Dataset entries:
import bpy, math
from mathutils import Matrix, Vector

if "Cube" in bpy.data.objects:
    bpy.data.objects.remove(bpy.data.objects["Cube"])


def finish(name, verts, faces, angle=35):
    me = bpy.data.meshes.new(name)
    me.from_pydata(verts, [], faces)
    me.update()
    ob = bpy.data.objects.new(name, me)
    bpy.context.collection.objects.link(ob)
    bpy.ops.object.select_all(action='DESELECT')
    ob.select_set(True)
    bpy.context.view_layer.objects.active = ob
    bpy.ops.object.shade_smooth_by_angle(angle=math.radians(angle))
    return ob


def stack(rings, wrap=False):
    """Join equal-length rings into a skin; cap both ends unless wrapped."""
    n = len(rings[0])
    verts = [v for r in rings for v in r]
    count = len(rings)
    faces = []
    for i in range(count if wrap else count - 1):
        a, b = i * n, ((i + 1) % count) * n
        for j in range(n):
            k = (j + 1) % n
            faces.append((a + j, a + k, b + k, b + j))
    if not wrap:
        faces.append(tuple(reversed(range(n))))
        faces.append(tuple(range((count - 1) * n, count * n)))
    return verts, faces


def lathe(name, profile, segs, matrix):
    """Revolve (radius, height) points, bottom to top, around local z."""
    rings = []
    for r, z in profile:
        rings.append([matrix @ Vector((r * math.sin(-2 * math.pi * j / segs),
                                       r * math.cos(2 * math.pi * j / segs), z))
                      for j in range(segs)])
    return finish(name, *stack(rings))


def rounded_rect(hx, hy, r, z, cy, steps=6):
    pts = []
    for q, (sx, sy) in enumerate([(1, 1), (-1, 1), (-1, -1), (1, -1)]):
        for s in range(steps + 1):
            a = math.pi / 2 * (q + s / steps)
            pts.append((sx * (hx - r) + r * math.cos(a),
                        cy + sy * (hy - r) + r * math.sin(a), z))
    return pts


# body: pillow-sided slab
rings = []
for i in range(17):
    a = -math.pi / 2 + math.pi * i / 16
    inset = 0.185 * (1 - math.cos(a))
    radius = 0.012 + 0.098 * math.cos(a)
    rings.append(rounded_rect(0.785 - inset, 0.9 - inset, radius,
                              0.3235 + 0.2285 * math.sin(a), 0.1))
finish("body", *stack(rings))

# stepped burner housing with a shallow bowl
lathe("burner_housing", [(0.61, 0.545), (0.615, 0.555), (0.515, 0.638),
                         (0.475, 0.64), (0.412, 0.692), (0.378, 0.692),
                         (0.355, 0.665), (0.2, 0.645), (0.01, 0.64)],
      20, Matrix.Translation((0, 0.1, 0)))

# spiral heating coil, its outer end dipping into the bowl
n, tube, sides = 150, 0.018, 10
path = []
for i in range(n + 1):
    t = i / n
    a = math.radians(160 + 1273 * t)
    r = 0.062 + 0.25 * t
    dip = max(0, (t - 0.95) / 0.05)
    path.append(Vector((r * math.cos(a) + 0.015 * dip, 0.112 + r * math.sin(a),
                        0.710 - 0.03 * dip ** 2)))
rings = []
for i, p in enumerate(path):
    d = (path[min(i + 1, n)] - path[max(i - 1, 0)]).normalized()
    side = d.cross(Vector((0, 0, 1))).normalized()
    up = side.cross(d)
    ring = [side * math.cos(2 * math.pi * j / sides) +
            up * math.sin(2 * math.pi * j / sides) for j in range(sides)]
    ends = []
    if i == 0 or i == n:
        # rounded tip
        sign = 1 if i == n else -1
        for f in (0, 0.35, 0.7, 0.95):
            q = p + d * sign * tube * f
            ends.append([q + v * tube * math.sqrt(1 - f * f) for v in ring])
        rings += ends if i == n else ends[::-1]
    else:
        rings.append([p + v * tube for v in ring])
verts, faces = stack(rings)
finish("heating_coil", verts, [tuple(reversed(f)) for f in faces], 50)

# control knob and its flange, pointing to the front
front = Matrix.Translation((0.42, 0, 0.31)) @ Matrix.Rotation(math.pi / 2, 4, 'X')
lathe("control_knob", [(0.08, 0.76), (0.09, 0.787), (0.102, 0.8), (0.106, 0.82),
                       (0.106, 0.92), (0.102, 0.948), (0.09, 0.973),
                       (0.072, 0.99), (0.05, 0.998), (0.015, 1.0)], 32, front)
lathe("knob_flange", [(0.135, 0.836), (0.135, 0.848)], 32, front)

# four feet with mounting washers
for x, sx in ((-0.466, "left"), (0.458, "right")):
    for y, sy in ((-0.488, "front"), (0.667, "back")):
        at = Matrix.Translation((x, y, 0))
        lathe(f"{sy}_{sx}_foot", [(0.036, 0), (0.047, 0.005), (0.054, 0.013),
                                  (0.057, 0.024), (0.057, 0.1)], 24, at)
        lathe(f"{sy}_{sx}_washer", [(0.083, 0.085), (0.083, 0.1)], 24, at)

**Exercise description:**
When you retype the entries above, keep every line identical to the source.

**Worked solution:**
import bpy, math
from mathutils import Matrix, Vector

if "Cube" in bpy.data.objects:
    bpy.data.objects.remove(bpy.data.objects["Cube"])


def finish(name, verts, faces, angle=35):
    me = bpy.data.meshes.new(name)
    me.from_pydata(verts, [], faces)
    me.update()
    ob = bpy.data.objects.new(name, me)
    bpy.context.collection.objects.link(ob)
    bpy.ops.object.select_all(action='DESELECT')
    ob.select_set(True)
    bpy.context.view_layer.objects.active = ob
    bpy.ops.object.shade_smooth_by_angle(angle=math.radians(angle))
    return ob


def stack(rings, wrap=False):
    """Join equal-length rings into a skin; cap both ends unless wrapped."""
    n = len(rings[0])
    verts = [v for r in rings for v in r]
    count = len(rings)
    faces = []
    for i in range(count if wrap else count - 1):
        a, b = i * n, ((i + 1) % count) * n
        for j in range(n):
            k = (j + 1) % n
            faces.append((a + j, a + k, b + k, b + j))
    if not wrap:
        faces.append(tuple(reversed(range(n))))
        faces.append(tuple(range((count - 1) * n, count * n)))
    return verts, faces


def lathe(name, profile, segs, matrix):
    """Revolve (radius, height) points, bottom to top, around local z."""
    rings = []
    for r, z in profile:
        rings.append([matrix @ Vector((r * math.sin(-2 * math.pi * j / segs),
                                       r * math.cos(2 * math.pi * j / segs), z))
                      for j in range(segs)])
    return finish(name, *stack(rings))


def rounded_rect(hx, hy, r, z, cy, steps=6):
    pts = []
    for q, (sx, sy) in enumerate([(1, 1), (-1, 1), (-1, -1), (1, -1)]):
        for s in range(steps + 1):
            a = math.pi / 2 * (q + s / steps)
            pts.append((sx * (hx - r) + r * math.cos(a),
                        cy + sy * (hy - r) + r * math.sin(a), z))
    return pts


# body: pillow-sided slab
rings = []
for i in range(17):
    a = -math.pi / 2 + math.pi * i / 16
    inset = 0.185 * (1 - math.cos(a))
    radius = 0.012 + 0.098 * math.cos(a)
    rings.append(rounded_rect(0.785 - inset, 0.9 - inset, radius,
                              0.3235 + 0.2285 * math.sin(a), 0.1))
finish("body", *stack(rings))

# stepped burner housing with a shallow bowl
lathe("burner_housing", [(0.61, 0.545), (0.615, 0.555), (0.515, 0.638),
                         (0.475, 0.64), (0.412, 0.692), (0.378, 0.692),
                         (0.355, 0.665), (0.2, 0.645), (0.01, 0.64)],
      20, Matrix.Translation((0, 0.1, 0)))

# spiral heating coil, its outer end dipping into the bowl
n, tube, sides = 150, 0.018, 10
path = []
for i in range(n + 1):
    t = i / n
    a = math.radians(160 + 1273 * t)
    r = 0.062 + 0.25 * t
    dip = max(0, (t - 0.95) / 0.05)
    path.append(Vector((r * math.cos(a) + 0.015 * dip, 0.112 + r * math.sin(a),
                        0.710 - 0.03 * dip ** 2)))
rings = []
for i, p in enumerate(path):
    d = (path[min(i + 1, n)] - path[max(i - 1, 0)]).normalized()
    side = d.cross(Vector((0, 0, 1))).normalized()
    up = side.cross(d)
    ring = [side * math.cos(2 * math.pi * j / sides) +
            up * math.sin(2 * math.pi * j / sides) for j in range(sides)]
    ends = []
    if i == 0 or i == n:
        # rounded tip
        sign = 1 if i == n else -1
        for f in (0, 0.35, 0.7, 0.95):
            q = p + d * sign * tube * f
            ends.append([q + v * tube * math.sqrt(1 - f * f) for v in ring])
        rings += ends if i == n else ends[::-1]
    else:
        rings.append([p + v * tube for v in ring])
verts, faces = stack(rings)
finish("heating_coil", verts, [tuple(reversed(f)) for f in faces], 50)

# control knob and its flange, pointing to the front
front = Matrix.Translation((0.42, 0, 0.31)) @ Matrix.Rotation(math.pi / 2, 4, 'X')
lathe("control_knob", [(0.08, 0.76), (0.09, 0.787), (0.102, 0.8), (0.106, 0.82),
                       (0.106, 0.92), (0.102, 0.948), (0.09, 0.973),
                       (0.072, 0.99), (0.05, 0.998), (0.015, 1.0)], 32, front)
lathe("knob_flange", [(0.135, 0.836), (0.135, 0.848)], 32, front)

# four feet with mounting washers
for x, sx in ((-0.466, "left"), (0.458, "right")):
    for y, sy in ((-0.488, "front"), (0.667, "back")):
        at = Matrix.Translation((x, y, 0))
        lathe(f"{sy}_{sx}_foot", [(0.036, 0), (0.047, 0.005), (0.054, 0.013),
                                  (0.057, 0.024), (0.057, 0.1)], 24, at)
        lathe(f"{sy}_{sx}_washer", [(0.083, 0.085), (0.083, 0.1)], 24, at)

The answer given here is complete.